▶ [ACTIVITY]
Pick out all lines with the word "closed" from the records that follow.

[Collected data]
════════════════════
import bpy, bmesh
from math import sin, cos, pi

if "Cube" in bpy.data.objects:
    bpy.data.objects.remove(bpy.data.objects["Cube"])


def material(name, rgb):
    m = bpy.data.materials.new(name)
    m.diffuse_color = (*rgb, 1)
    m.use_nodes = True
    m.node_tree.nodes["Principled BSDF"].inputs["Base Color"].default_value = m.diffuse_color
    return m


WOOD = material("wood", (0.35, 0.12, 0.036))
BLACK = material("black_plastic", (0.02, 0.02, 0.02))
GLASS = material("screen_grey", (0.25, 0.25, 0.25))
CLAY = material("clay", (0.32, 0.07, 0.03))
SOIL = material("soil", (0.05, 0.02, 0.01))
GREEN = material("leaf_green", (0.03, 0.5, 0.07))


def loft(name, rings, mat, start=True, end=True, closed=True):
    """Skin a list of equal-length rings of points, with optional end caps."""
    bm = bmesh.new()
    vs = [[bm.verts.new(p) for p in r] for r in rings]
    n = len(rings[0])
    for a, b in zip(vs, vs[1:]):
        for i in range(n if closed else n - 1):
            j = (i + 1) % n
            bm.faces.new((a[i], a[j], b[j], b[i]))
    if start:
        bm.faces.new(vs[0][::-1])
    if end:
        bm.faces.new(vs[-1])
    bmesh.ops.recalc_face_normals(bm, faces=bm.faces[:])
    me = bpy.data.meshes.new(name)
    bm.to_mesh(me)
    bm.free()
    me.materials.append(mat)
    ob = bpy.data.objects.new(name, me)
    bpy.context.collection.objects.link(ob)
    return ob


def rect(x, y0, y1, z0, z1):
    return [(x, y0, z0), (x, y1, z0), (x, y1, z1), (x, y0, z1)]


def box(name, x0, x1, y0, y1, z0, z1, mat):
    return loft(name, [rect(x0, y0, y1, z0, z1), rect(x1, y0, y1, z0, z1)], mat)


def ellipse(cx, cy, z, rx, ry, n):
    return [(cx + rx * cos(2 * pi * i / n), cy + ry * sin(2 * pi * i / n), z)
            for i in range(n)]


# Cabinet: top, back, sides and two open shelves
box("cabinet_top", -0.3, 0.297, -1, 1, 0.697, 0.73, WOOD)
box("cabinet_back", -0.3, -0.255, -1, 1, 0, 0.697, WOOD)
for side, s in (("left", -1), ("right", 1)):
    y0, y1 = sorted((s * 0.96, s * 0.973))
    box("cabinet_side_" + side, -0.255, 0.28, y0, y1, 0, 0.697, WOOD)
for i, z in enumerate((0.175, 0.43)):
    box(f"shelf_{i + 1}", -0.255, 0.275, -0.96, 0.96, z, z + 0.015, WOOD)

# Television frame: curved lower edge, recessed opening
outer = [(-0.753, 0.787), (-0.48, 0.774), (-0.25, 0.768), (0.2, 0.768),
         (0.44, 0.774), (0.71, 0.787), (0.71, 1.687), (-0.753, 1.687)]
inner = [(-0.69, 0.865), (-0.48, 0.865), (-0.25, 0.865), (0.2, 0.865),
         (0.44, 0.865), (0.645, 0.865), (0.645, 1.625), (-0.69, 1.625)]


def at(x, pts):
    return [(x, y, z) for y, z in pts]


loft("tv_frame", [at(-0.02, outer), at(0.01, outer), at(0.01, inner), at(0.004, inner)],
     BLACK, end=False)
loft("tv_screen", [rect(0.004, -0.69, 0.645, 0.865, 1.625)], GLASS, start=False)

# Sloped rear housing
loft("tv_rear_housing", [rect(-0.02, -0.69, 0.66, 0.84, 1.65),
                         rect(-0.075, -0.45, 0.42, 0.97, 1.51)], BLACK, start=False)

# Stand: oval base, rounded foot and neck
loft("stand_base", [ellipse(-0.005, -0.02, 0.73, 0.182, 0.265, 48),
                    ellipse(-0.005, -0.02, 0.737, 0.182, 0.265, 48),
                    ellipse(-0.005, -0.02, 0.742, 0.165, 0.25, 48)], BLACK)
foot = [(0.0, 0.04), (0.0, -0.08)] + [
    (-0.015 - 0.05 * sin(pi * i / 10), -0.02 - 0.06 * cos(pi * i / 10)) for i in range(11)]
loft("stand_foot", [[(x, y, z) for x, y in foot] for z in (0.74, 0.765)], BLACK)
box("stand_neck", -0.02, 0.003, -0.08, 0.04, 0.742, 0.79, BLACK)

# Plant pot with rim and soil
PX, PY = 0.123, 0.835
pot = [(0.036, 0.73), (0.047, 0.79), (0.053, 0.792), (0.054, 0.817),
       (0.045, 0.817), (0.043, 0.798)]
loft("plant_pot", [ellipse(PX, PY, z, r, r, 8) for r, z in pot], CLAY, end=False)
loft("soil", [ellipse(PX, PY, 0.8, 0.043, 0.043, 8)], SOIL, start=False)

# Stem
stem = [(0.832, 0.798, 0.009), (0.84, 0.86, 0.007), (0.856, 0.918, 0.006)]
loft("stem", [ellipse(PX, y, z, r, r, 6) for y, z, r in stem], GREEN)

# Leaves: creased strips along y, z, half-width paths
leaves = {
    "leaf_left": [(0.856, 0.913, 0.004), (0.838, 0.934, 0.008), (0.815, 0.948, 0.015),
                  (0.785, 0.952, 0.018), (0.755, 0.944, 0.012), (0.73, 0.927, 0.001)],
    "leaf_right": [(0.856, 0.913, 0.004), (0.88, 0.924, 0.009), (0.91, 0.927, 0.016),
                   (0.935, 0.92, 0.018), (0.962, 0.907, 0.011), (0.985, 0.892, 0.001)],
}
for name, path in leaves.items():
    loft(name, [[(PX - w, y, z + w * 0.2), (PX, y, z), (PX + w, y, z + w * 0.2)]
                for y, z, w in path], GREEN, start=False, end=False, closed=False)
════════════════════
▶ [SOLVED EXERCISE]
def loft(name, rings, mat, start=True, end=True, closed=True):
        for i in range(n if closed else n - 1):
                for y, z, w in path], GREEN, start=False, end=False, closed=False)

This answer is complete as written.